Now, I distinctly remember being told the legend of Benbulben back when I was in school, but it certainly wasn’t the one you’re about to read.
To be fair, my teacher probably thought that telling a class of 7 and 8 year olds a story about the mass spiking of food and drink along with a dash of infidelity may raise a few eyebrows.
But, here it is. The uncensored version!
The Tale of Benbulben
The story begins with Grainne, the daughter of Ireland’s High King – Cormac MacAirt, the most beautiful woman in all of Ireland and a proposal of marriage.
According to legend, Grainne, a highly sought after woman by many a man, had just agreed to marry the one and only Fionn MacCool.
A valiant warrior and leader of the Fianna, Fionn was deemed a worthy suitor by the High King and engagement celebrations soon got underway.
A celebratory feast was planned and attendees from across Ireland journeyed across the land to congratulate the happy couple.
On the night of the feast, Grainne was introduced to a Diarmuid, one of her husband-to-be’s top warriors, and also his nephew.
It was love at first sight.
Drunk with love, Grainne was ready to go to any lengths to be with Diarmuid, and somehow came to the conclusion that the best way to get some alone time with him to express her feelings would be to drug the entire party.
After whatever drug was used to spike the food and/or drink with kicked-in, all but Grainne and Diarmuid were out cold, and Grainne confessed her love.
To his credit, Diarmuid backed off, but not because this mad lunatic in front of him had just drugged a room full of people, it was because he was loyal to Fionn.
However, Grainne wouldn’t take no for an answer and, after much persistence, the two ended up running off together.
Back at the party, the effects of the drug were beginning to wear off and Fionn and the rest of the party attendees began to come around. It was immediately clear that something wasn’t right.
Peeling their weary heads off their wild boar casserole, they realised Grainne and Diarmuid had fled.
Fionn was furious.
He pursued Grainne and Diarmuid across the country, far and wide, but they hid inside caves, up towering trees and between every kind of nook and cranny they could find.
After years on the run, Grainne became pregnant with Diarmuid’s child.
Their luck, however, was running out. Fionn and his men began to close in.
Sensing they were in trouble, a heavily pregnant Grainne and Diarmuid fled, eventually arriving at the heath of Benbulben in County Sligo, where they were confronted by a giant boar.
This was bad news for Diarmuid, whom legend had told that the only living creature that could harm him, was a wild boar.
The boar charged and Diarmuid dived at it, trying to overpower it the wild beast.
After a horrific battle, Diarmuid killed the boar, but he didn’t escape unscathed. The boar had managed to badly gore him in the struggle.

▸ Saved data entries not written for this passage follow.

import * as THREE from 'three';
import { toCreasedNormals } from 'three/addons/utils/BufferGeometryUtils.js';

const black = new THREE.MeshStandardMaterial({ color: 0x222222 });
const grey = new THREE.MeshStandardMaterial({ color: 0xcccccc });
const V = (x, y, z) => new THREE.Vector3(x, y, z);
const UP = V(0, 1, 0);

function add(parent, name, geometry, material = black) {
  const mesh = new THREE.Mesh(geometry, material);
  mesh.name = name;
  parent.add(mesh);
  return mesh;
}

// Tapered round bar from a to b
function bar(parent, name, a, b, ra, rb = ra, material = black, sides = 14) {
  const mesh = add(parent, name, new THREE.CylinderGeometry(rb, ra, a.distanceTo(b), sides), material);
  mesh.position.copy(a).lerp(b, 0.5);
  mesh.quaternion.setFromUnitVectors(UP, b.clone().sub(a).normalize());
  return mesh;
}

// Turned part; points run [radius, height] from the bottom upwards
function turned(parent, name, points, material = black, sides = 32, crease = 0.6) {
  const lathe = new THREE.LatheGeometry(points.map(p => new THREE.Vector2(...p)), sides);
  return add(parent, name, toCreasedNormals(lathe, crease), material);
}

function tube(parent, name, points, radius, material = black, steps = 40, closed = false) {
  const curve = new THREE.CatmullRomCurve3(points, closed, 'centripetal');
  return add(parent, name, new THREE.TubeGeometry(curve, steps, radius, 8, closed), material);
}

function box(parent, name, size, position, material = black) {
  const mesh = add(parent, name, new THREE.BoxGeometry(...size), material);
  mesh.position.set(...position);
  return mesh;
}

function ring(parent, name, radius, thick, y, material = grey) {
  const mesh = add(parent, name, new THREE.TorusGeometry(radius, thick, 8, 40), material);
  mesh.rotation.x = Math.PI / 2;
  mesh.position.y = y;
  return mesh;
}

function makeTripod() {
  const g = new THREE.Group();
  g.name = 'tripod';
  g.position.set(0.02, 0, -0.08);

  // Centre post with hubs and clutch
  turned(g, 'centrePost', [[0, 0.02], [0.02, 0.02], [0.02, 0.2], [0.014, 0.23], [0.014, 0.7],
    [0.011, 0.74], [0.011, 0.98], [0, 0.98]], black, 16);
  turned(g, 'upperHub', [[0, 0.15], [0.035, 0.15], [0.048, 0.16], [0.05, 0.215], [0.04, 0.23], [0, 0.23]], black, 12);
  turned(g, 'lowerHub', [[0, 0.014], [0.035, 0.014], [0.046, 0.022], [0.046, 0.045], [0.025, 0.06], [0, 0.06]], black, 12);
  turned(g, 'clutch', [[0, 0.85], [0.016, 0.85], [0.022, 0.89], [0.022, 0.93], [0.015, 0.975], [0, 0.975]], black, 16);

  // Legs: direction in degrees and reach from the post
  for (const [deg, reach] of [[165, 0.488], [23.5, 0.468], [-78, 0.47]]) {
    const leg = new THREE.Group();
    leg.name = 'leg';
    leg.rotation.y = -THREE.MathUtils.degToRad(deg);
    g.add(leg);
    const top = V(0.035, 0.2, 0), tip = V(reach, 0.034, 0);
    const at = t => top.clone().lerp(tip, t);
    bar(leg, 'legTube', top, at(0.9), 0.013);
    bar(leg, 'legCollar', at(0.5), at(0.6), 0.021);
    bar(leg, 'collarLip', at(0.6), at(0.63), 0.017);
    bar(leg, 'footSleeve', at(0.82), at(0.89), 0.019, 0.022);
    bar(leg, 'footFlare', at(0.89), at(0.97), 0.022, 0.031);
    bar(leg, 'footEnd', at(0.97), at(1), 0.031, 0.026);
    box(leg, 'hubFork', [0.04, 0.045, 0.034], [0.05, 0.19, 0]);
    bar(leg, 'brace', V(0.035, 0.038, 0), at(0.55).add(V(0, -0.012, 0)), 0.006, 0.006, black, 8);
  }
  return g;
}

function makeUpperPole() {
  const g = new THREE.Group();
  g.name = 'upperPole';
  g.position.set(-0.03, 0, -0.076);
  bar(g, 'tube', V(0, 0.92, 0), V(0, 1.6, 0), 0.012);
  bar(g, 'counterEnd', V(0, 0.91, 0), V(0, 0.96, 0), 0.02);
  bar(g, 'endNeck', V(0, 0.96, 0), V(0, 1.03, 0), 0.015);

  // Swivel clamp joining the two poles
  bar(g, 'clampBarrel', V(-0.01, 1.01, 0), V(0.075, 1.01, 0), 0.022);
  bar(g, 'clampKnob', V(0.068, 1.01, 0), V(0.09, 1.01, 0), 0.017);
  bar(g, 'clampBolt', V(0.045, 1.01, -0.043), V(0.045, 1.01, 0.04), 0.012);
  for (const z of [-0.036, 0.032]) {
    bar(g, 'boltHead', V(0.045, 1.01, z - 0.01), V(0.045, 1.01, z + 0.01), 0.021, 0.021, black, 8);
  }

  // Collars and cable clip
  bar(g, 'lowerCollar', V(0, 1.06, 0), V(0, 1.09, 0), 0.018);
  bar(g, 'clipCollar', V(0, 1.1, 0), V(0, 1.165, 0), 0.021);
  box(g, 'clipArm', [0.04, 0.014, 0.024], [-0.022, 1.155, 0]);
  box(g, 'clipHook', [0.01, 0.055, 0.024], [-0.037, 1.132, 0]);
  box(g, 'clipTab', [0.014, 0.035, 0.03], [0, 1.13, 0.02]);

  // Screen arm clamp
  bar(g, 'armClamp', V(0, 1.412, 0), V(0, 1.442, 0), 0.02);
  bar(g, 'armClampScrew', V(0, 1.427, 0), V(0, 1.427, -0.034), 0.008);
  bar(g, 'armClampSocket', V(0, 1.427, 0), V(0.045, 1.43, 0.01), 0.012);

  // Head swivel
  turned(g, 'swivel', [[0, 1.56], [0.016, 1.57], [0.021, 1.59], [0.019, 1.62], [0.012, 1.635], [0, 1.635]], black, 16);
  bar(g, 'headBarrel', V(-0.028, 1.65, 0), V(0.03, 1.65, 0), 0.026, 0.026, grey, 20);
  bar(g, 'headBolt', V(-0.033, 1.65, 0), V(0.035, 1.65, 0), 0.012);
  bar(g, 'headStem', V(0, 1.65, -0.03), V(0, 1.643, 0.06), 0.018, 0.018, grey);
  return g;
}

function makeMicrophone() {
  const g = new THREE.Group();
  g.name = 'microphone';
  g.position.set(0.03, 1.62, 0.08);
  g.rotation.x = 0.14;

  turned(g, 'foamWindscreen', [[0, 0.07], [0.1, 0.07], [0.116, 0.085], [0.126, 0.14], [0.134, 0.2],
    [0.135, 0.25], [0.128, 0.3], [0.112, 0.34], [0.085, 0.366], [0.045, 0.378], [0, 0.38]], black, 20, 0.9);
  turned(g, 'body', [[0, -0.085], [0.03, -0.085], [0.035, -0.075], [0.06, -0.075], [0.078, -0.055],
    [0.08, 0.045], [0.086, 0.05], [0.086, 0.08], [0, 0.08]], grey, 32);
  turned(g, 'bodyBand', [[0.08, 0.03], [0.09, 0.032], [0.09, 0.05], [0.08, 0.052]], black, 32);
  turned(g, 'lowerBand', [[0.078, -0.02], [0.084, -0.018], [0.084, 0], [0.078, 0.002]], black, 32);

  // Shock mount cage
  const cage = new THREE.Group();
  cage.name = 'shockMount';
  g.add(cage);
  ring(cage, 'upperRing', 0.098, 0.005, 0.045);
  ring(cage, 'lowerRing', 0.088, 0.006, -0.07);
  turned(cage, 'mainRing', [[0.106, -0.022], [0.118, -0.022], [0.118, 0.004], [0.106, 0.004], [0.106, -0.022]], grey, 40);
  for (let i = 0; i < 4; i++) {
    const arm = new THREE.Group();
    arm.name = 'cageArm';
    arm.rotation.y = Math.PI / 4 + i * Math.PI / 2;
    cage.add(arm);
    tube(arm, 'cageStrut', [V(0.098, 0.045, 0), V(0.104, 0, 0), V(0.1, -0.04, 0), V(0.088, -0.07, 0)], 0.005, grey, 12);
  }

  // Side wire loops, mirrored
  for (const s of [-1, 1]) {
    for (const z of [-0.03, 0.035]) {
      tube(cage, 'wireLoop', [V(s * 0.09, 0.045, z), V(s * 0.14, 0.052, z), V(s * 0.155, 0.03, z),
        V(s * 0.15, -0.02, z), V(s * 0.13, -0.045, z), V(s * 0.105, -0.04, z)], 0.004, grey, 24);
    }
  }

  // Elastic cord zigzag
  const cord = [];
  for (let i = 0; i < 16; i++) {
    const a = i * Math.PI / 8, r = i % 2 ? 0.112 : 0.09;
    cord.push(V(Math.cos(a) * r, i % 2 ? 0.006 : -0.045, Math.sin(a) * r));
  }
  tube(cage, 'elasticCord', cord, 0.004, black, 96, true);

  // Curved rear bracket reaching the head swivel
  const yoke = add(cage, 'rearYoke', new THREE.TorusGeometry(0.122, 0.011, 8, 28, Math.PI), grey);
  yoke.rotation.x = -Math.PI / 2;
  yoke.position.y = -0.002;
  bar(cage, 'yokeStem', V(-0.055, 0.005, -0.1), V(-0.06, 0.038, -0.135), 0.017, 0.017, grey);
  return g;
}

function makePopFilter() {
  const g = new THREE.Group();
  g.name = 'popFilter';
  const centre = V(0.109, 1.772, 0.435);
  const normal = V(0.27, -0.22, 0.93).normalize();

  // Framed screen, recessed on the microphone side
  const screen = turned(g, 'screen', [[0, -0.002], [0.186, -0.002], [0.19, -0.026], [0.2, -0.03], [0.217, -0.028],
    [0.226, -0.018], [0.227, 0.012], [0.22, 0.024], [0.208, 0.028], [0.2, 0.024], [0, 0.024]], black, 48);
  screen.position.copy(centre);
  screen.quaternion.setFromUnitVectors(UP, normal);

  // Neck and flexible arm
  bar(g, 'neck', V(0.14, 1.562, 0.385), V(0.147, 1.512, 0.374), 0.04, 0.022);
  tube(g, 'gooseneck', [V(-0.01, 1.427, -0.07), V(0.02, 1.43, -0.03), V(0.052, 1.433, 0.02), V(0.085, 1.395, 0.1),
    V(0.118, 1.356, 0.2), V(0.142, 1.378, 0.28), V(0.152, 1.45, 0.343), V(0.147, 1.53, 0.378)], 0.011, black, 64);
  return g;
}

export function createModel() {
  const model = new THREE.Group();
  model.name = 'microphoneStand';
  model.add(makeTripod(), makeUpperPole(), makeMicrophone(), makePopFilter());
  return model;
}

As Grainne tried to nurse her wounded lover, Fionn and his men stumbled upon the scene.
Grainne begged Fionn to save Diarmuid.
She knew that Fionn possessed the magic to heal her lovers wounds and that a drink of water from Fionn’s hands would be enough to save him.

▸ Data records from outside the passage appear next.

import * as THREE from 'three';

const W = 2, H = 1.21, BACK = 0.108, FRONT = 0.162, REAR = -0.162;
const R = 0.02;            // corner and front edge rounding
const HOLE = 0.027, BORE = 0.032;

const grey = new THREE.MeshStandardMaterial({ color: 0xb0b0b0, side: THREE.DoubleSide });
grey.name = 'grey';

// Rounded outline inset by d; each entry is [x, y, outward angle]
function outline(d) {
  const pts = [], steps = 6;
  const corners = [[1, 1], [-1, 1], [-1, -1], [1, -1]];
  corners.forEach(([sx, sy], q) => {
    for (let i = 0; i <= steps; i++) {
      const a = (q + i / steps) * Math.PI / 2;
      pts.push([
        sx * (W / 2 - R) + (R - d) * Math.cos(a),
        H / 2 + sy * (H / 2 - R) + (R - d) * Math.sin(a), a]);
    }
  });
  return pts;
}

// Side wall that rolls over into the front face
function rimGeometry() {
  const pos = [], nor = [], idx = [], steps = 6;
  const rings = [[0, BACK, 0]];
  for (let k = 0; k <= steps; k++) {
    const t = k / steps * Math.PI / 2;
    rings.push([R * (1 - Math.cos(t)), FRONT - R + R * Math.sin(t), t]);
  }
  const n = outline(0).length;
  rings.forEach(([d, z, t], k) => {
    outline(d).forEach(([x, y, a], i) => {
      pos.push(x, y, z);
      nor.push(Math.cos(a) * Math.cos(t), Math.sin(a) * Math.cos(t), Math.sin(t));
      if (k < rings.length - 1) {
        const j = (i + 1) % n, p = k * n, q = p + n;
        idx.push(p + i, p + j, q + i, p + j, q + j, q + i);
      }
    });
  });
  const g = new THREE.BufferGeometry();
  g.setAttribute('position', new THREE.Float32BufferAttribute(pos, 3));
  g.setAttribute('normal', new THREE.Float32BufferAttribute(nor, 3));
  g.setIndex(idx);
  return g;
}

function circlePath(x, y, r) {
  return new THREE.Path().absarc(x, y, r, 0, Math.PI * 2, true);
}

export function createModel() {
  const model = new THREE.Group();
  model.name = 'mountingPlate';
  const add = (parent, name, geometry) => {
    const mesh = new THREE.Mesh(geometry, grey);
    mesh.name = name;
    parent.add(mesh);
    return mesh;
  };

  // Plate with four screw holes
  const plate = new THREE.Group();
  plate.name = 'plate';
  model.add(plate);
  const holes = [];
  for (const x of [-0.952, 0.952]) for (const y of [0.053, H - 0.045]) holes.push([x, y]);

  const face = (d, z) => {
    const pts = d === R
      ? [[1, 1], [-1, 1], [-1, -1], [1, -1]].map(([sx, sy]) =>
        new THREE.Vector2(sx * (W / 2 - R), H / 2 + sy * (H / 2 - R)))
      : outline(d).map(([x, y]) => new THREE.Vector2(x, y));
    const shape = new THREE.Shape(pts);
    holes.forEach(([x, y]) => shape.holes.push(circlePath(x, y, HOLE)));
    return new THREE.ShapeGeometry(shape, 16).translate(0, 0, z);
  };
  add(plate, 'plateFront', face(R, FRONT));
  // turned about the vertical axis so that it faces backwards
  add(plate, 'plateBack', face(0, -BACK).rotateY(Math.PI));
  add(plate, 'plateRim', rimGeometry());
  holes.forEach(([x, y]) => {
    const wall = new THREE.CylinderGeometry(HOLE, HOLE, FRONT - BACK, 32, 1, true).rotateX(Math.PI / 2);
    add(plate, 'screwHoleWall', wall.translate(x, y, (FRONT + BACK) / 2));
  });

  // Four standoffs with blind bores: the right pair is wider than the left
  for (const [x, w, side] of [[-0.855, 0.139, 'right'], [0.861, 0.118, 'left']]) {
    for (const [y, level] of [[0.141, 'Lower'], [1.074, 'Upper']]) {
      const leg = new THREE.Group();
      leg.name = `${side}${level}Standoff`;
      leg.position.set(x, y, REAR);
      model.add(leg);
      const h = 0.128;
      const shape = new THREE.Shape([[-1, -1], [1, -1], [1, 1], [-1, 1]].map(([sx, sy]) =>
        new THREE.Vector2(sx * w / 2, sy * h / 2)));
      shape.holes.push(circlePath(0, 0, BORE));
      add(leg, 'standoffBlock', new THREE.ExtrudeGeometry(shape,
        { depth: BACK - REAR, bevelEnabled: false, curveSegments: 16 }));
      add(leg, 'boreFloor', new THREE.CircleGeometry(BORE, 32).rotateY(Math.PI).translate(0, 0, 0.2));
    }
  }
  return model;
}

Possibly because he was drugged and then abandoned at his own engagement party, who knows..?!
Diarmuid was dying and Fionn’s men begged him to help their former friend in arms, but still Fionn refused.
Only when Fionn’s son Oisin stood up to his father and threatened to kill him that Fionn wavered.
He went to fetch water but by the time he returned, Diarmuid was dead.
So there you have it. A slightly mad and colourful bit of Irish folklore that, in hindsight, may have been a little bit much for little ears to hear.
The next time you wander upon Benbulben, remember the tale of Grainne, Fionn and Diarmuid. Oh, and be careful to watch out for crazy wild boar!